Exacerbating this conflict has been the systematic effort to promote a Jewish presence in the city at the expense of the Arab population. Chapter 5 treats the way the supposedly neutral science of urban planning has been twisted into an ideology for furthering the judaization of the city‘s population.
Chapter six focuses on demography, providing a concise history of population changes in the city from the Ottoman period to the present, looking in particular at Israeli attempts at demographic engineering in East Jerusalem since 1967. The chapter also analyzes class and ethnic divisions, finding that they largely overlap. Benvenisti observes that each of Jerusalem‘s Arab and Jewish communities has been able to establish its own distinct "normal" society with few links to the other. The Arab and Jewish communities have also learned to develop new mechanisms for survival within the framework of "tribal maps" drawn in the minds of community members wandering within the city‘s boundaries. (p.198). With regard to the "wish for separation" marking relationships among the city‘s communities, Benvenisti makes interesting comparisons between the existing situations in Jerusalem and Belfast. He argues that Jerusalem is an even more divided city because its two communities interact far less frequently and because with respect to lifestyle and culture, the gap between Arabs and Jews is much greater than that between Catholics and Protestants in Belfast (p. 197).
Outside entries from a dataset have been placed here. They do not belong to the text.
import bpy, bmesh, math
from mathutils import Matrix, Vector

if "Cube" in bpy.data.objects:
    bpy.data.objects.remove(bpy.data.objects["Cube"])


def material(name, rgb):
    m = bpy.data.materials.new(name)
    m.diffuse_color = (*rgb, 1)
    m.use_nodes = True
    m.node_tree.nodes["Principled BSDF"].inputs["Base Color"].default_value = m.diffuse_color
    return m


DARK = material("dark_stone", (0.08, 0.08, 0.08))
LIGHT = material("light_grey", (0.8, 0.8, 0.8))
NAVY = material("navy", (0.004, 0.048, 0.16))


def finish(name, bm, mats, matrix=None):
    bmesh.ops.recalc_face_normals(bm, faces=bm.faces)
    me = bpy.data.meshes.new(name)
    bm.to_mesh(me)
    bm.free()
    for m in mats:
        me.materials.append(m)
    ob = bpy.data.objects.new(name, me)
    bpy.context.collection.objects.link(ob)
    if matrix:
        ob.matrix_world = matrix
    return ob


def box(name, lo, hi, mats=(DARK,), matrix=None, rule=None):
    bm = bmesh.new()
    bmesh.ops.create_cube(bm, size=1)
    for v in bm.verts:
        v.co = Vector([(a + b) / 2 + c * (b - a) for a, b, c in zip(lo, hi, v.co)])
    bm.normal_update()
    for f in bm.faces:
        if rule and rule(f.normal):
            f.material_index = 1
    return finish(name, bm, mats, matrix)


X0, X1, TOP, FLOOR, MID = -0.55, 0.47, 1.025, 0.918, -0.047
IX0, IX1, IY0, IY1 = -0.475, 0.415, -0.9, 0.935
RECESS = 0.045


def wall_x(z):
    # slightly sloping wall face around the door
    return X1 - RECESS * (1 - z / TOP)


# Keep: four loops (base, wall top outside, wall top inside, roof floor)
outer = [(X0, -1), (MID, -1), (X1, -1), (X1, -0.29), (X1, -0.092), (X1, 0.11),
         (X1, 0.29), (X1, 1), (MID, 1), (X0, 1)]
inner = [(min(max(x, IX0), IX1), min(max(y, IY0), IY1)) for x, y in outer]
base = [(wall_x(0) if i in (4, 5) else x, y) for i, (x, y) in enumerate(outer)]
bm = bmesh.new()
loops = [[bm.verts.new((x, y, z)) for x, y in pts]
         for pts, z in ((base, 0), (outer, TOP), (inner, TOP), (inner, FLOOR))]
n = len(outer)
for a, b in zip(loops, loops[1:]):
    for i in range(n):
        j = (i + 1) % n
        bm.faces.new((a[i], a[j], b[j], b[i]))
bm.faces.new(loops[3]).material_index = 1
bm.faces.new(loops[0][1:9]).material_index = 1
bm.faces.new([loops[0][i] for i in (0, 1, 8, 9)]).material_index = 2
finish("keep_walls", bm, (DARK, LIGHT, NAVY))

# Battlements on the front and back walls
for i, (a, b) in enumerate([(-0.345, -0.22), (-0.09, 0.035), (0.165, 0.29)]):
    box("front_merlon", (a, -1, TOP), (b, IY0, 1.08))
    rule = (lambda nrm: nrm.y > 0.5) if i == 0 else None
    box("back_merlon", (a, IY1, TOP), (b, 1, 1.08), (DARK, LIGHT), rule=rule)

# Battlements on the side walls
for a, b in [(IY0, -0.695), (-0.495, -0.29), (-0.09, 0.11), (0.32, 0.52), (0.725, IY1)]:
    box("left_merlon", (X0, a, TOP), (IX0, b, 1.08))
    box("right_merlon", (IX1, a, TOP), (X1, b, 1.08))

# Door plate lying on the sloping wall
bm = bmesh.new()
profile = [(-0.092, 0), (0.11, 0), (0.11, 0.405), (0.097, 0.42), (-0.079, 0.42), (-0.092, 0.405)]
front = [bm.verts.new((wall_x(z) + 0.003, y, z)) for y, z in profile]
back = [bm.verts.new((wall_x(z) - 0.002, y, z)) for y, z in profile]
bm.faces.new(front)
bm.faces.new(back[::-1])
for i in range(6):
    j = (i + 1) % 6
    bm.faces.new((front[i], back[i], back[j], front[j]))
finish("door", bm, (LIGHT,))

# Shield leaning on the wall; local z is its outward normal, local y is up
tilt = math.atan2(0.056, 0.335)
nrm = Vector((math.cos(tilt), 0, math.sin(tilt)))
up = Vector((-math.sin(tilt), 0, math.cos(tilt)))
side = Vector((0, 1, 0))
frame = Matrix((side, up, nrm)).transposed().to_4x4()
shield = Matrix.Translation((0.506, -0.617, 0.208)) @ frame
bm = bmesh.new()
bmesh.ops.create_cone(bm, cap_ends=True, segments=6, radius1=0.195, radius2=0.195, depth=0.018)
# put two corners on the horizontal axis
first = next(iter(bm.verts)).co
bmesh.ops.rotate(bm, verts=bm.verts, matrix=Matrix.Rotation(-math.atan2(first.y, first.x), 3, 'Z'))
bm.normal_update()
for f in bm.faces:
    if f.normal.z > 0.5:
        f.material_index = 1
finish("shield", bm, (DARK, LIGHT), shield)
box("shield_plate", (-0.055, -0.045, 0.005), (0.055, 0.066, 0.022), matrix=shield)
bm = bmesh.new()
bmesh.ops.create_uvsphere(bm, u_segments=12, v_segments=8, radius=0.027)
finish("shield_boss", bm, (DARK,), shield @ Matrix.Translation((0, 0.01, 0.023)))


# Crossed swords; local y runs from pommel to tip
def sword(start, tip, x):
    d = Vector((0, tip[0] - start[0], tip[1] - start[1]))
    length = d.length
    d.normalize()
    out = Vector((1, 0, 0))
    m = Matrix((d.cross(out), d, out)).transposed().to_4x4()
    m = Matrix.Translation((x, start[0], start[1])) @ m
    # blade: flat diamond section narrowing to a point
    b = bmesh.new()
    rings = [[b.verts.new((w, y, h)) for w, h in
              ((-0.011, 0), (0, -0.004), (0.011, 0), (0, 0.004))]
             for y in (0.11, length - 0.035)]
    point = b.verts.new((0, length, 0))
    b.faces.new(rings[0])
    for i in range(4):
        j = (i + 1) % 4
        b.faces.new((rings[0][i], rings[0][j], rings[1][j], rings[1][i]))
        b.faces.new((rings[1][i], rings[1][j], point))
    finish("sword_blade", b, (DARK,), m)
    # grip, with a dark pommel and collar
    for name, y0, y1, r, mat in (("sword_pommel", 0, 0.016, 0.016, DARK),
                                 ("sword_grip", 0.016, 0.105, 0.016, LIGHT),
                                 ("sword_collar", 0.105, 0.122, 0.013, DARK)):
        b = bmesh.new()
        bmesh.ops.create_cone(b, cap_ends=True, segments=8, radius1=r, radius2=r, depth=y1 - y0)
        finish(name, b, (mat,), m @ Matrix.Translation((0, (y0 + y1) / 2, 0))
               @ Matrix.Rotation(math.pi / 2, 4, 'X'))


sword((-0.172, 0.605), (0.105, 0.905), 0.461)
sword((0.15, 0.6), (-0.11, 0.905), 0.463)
In chapter seven, Benvenisti reviews various recent plans for resolving the Jerusalem question. He notes that as a result of the Intifada mutual fear and hostility between Arabs and Jews in the city has grown. This fear, he suggests, has produced a desire for separation that has been a "motivating force behind the Israeli-Palestinian peace process" (p.199). He charts the emergence on the ground of a de facto separation between the two communities and suggests that a realistic and practical approach to peace in the city will accept this already existing separation as the basis for a future peace involving divided sovereignty over the city.
The last chapter of the book is devoted to reflections occasioned by visits to various Jewish, Christian and Muslim cemeteries in Jerusalem. Through re-telling some of the poignant stories memorialized on their tombstones, Benvenisti conveys the depth of the conflicts and tragedies that have shaped relations between Jerusalem‘s ethnic and religious communities (p. 247).
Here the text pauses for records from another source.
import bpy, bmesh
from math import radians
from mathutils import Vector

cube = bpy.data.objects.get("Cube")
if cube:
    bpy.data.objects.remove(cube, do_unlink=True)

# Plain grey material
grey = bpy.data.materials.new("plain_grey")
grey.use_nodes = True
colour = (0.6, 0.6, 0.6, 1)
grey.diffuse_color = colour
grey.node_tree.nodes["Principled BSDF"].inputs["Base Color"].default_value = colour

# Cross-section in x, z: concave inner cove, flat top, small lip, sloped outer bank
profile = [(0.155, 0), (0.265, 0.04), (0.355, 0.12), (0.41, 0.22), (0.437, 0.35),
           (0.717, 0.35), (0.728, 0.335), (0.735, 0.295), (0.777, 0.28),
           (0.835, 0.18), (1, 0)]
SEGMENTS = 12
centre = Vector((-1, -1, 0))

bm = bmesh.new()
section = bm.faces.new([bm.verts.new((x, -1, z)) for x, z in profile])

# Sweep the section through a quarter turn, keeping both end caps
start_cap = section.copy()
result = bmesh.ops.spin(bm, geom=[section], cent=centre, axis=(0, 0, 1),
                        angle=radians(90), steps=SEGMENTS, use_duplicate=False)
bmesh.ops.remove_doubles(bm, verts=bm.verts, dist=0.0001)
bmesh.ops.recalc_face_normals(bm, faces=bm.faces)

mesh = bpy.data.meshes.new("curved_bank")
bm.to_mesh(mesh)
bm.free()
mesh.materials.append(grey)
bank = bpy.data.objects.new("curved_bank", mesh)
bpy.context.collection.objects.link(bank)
Unifying the book is a central concern with how various groups have sought to lay claim to and maintain a hold over the city through both ideological constructions and through the alteration of facts on the ground. Benvenisti has the courage to make plain throughout that Israel‘s nationalist designs on the city have everything to do with maintaining and legitimizing Jewish-Israeli control over the city and nothing to do with their professed aims of "unifying the city" or "equalizing services" for all its inhabitants.
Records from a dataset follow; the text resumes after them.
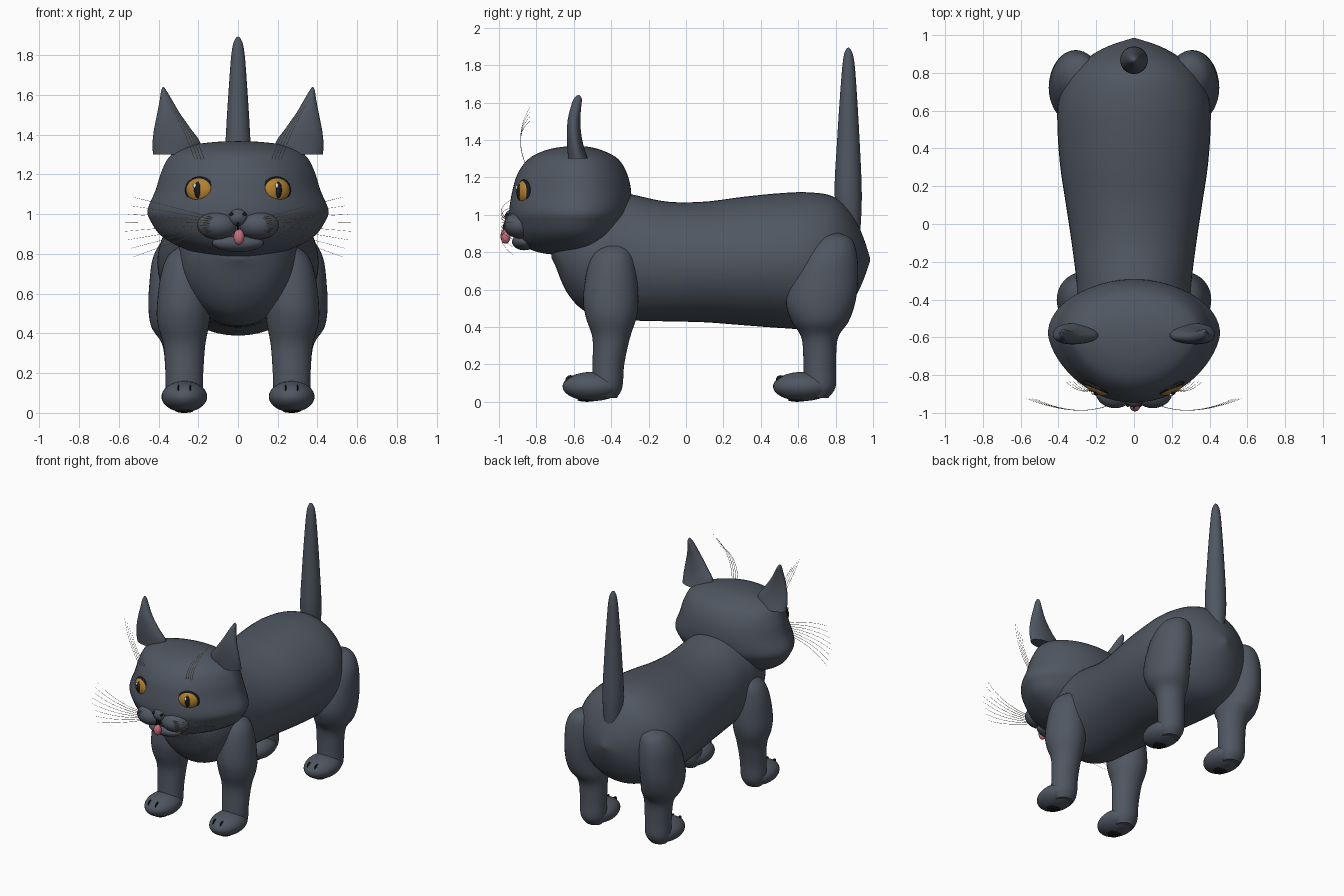
import bpy
import bmesh
import math
from mathutils import Matrix, Vector

if "Cube" in bpy.data.objects:
    bpy.data.objects.remove(bpy.data.objects["Cube"], do_unlink=True)


def make_material(name, red, green, blue):
    material = bpy.data.materials.new(name)
    material.use_nodes = True
    color = (red, green, blue, 1)
    material.diffuse_color = color
    shader = material.node_tree.nodes["Principled BSDF"]
    shader.inputs["Base Color"].default_value = color
    shader.inputs["Roughness"].default_value = 0.7
    return material


fur = make_material("slate grey fur", 0.08, 0.095, 0.12)
amber = make_material("amber iris", 0.45, 0.22, 0.03)
black = make_material("black", 0.01, 0.01, 0.012)
white = make_material("white glint", 0.8, 0.8, 0.8)
pink = make_material("pink tongue", 0.6, 0.16, 0.2)
cream = make_material("cream whisker", 0.6, 0.5, 0.35)


def finish(name, bm, material):
    """Turn a bmesh into a smooth object."""
    bmesh.ops.recalc_face_normals(bm, faces=bm.faces)
    mesh = bpy.data.meshes.new(name)
    bm.to_mesh(mesh)
    bm.free()
    mesh.materials.append(material)
    obj = bpy.data.objects.new(name, mesh)
    bpy.context.collection.objects.link(obj)
    bpy.ops.object.select_all(action="DESELECT")
    obj.select_set(True)
    bpy.context.view_layer.objects.active = obj
    bpy.ops.object.shade_smooth_by_angle(angle=math.radians(50))
    return obj


def ellipsoid(name, center, radii, material, turn=0.0):
    bm = bmesh.new()
    matrix = (Matrix.Translation(center) @ Matrix.Rotation(turn, 4, "Z")
              @ Matrix.Diagonal((*radii, 1)))
    bmesh.ops.create_uvsphere(bm, u_segments=32, v_segments=20, radius=1, matrix=matrix)
    return finish(name, bm, material)


def refine(rings, steps=5):
    """Smoothly interpolate between the given rings."""
    result = []
    last = len(rings) - 1
    for i in range(last):
        a, b, c, d = (rings[max(0, min(last, i + k))] for k in (-1, 0, 1, 2))
        for s in range(steps):
            t = s / steps
            result.append([
                q + t / 2 * (r - p + t * (2 * p - 5 * q + 4 * r - u + t * (3 * (q - r) + u - p)))
                for p, q, r, u in zip(a, b, c, d)])
    return result + [rings[-1]]


def loft(name, rings, axis="Z", side=1, middle=None, point=1.0, segments=40):
    """Rings are (station, centre x, half width, low edge, high edge)."""
    bm = bmesh.new()
    loops = []
    for station, x, width, low, high in refine(rings):
        mid = (low + high) / 2 if middle is None else middle
        loop = []
        for k in range(segments):
            angle = math.tau * k / segments
            c = math.cos(angle)
            v = mid + (high - mid) * c if c > 0 else mid - (mid - low) * abs(c) ** point
            px = side * (x + max(width, 0.001) * math.sin(angle))
            loop.append(bm.verts.new((px, v, station) if axis == "Z" else (px, station, v)))
        loops.append(loop)
    for a, b in zip(loops, loops[1:]):
        for k in range(segments):
            n = (k + 1) % segments
            bm.faces.new((a[k], a[n], b[n], b[k]))
    bm.faces.new(loops[0])
    bm.faces.new(loops[-1])
    return finish(name, bm, fur)


def strand(name, points):
    """Thin tapering hair through a start, a bend and a tip."""
    curve = bpy.data.curves.new(name, "CURVE")
    curve.dimensions = "3D"
    curve.bevel_depth = 0.0016
    curve.bevel_resolution = 1
    spline = curve.splines.new("POLY")
    a, b, c = (Vector(p) for p in points)
    spline.points.add(12)
    for k, p in enumerate(spline.points):
        t = k / 12
        p.co = (*(a * (1 - t) ** 2 + b * 2 * t * (1 - t) + c * t * t), 1)
        p.radius = 1 - 0.6 * t
    curve.materials.append(cream)
    bpy.context.collection.objects.link(bpy.data.objects.new(name, curve))


# Body, tail and head
loft("body", [
    (-.72, 0, .04, .77, .83), (-.7, 0, .13, .73, .9), (-.64, 0, .21, .59, 1),
    (-.55, 0, .27, .49, 1.08), (-.42, 0, .3, .445, 1.12), (-.3, 0, .305, .435, 1.11),
    (-.1, 0, .33, .43, 1.07), (.1, 0, .36, .425, 1.07), (.3, 0, .39, .41, 1.095),
    (.5, 0, .405, .395, 1.115), (.65, 0, .4, .39, 1.12), (.78, 0, .35, .42, 1.1),
    (.87, 0, .26, .5, 1.03), (.94, 0, .14, .63, .9), (.985, 0, .004, .755, .765),
], axis="Y", segments=48)

loft("tail", [
    (.88, 0, .05, .83, .93), (1.1, 0, .073, .795, .94), (1.4, 0, .061, .808, .928),
    (1.7, 0, .042, .828, .91), (1.83, 0, .03, .84, .898), (1.88, 0, .015, .853, .883),
    (1.893, 0, .002, .866, .87),
])

loft("head", [
    (.78, 0, .02, -.62, -.54), (.795, 0, .16, -.77, -.47), (.83, 0, .28, -.86, -.43),
    (.89, 0, .385, -.91, -.37), (.96, 0, .437, -.935, -.325), (1.02, 0, .455, -.945, -.3),
    (1.12, 0, .415, -.93, -.293), (1.22, 0, .383, -.9, -.315), (1.3, 0, .335, -.84, -.365),
    (1.345, 0, .24, -.75, -.45), (1.363, 0, .12, -.66, -.52), (1.367, 0, .01, -.59, -.57),
], middle=-.58, point=1.3, segments=64)

# Muzzle
ellipsoid("chin", (0, -.865, .855), (.13, .065, .045), fur)
ellipsoid("nose", (0, -.925, .985), (.05, .045, .045), fur)
ellipsoid("mouth_line", (0, -.95, .935), (.006, .03, .03), black)
ellipsoid("tongue", (.005, -.965, .885), (.027, .027, .04), pink)

for side, label in ((1, "left"), (-1, "right")):
    # Ears
    loft(label + "_ear", [
        (1.3, .315, .113, -.63, -.525), (1.36, .31, .12, -.635, -.545),
        (1.43, .33, .092, -.637, -.56), (1.51, .35, .056, -.632, -.565),
        (1.58, .364, .029, -.615, -.56), (1.62, .373, .014, -.6, -.557),
        (1.64, .376, .003, -.58, -.57),
    ], side=side)

    # Legs
    loft(label + "_front_leg", [
        (.02, .27, .06, -.47, -.37), (.08, .27, .09, -.5, -.34), (.2, .27, .095, -.5, -.33),
        (.34, .27, .105, -.5, -.3), (.45, .275, .13, -.535, -.265),
        (.55, .272, .135, -.55, -.255), (.7, .262, .125, -.53, -.265),
        (.8, .25, .095, -.49, -.29), (.86, .24, .01, -.4, -.36),
    ], side=side)
    loft(label + "_rear_leg", [
        (.02, .27, .06, .66, .76), (.08, .27, .09, .63, .8), (.2, .27, .095, .628, .802),
        (.34, .275, .105, .618, .812), (.43, .3, .135, .565, .87),
        (.53, .313, .138, .535, .905), (.65, .31, .136, .555, .92),
        (.78, .303, .125, .62, .915), (.87, .29, .085, .7, .885), (.905, .28, .01, .77, .81),
    ], side=side)

    # Paws with toe lines and sole pads
    for end, y in (("front", -.5), ("rear", .625)):
        paw = label + "_" + end
        ellipsoid(paw + "_paw", (side * .27, y, .082), (.115, .16, .078), fur)
        ellipsoid(paw + "_pad", (side * .27, y - .03, .01), (.045, .05, .01), black)
        for offset in (-.03, .03):
            ellipsoid(paw + "_toe_line", (side * .27 + offset, y - .118, .118),
                      (.004, .026, .024), black)

    # Eyes
    turn = side * math.radians(22)
    facing = Matrix.Rotation(turn, 3, "Z")
    center = Vector((side * .193, -.866, 1.122))
    ellipsoid(label + "_eye_rim", center, (.079, .022, .067), black, turn)
    ellipsoid(label + "_iris", center, (.071, .035, .061), amber, turn)
    ellipsoid(label + "_pupil", center, (.027, .043, .053), black, turn)
    glint = center + facing @ Vector((-.012, -.036, .022))
    ellipsoid(label + "_eye_glint", glint, (.008, .008, .013), white, turn)

    # Whisker pad and nostril
    ellipsoid(label + "_whisker_pad", (side * .1, -.885, .945), (.105, .09, .072), fur)
    ellipsoid(label + "_nostril", (side * .033, -.957, 1.0), (.01, .012, .008), black)

    # Whiskers fan out from the pad, brow hairs rise above the eye
    for k in range(8):
        spread = (k - 3.5) / 3.5
        strand(label + "_whisker", (
            (side * .12, -.955, .95 + spread * .03),
            (side * .3, -1.03, .95 + spread * .08),
            (side * (.575 - .05 * abs(spread)), -.925, .935 + spread * .15)))
    for k in range(4):
        strand(label + "_brow_hair", (
            (side * (.17 + k * .016), -.86, 1.275),
            (side * (.22 + k * .016), -.92, 1.43),
            (side * (.3 + k * .02), -.835, 1.5 + k * .025)))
The book‘s structure as a series of essayistic reflections on closely related topics has drawbacks and advantages. Not being a scholarly monograph, the book does not offer original research for specialists in the field. Moreover, it lacks any scholarly footnotes or bibliography, something researchers will find annoying, especially in a book that draws on and engages with so much of the existing scholarly literature. Finally, material in one chapter often overlaps with material in another, making the book repetitive at times. Nevertheless, in covering so many important topics in a colorful style rich with anecdotes, City of Stone provides a vivid introduction to the conflict over the city for the general reader. The book should also be of value to those interested in studying ethnic, national and inter-communal conflicts, as well as for courses on the history and politics of the Palestinian-Israeli dispute.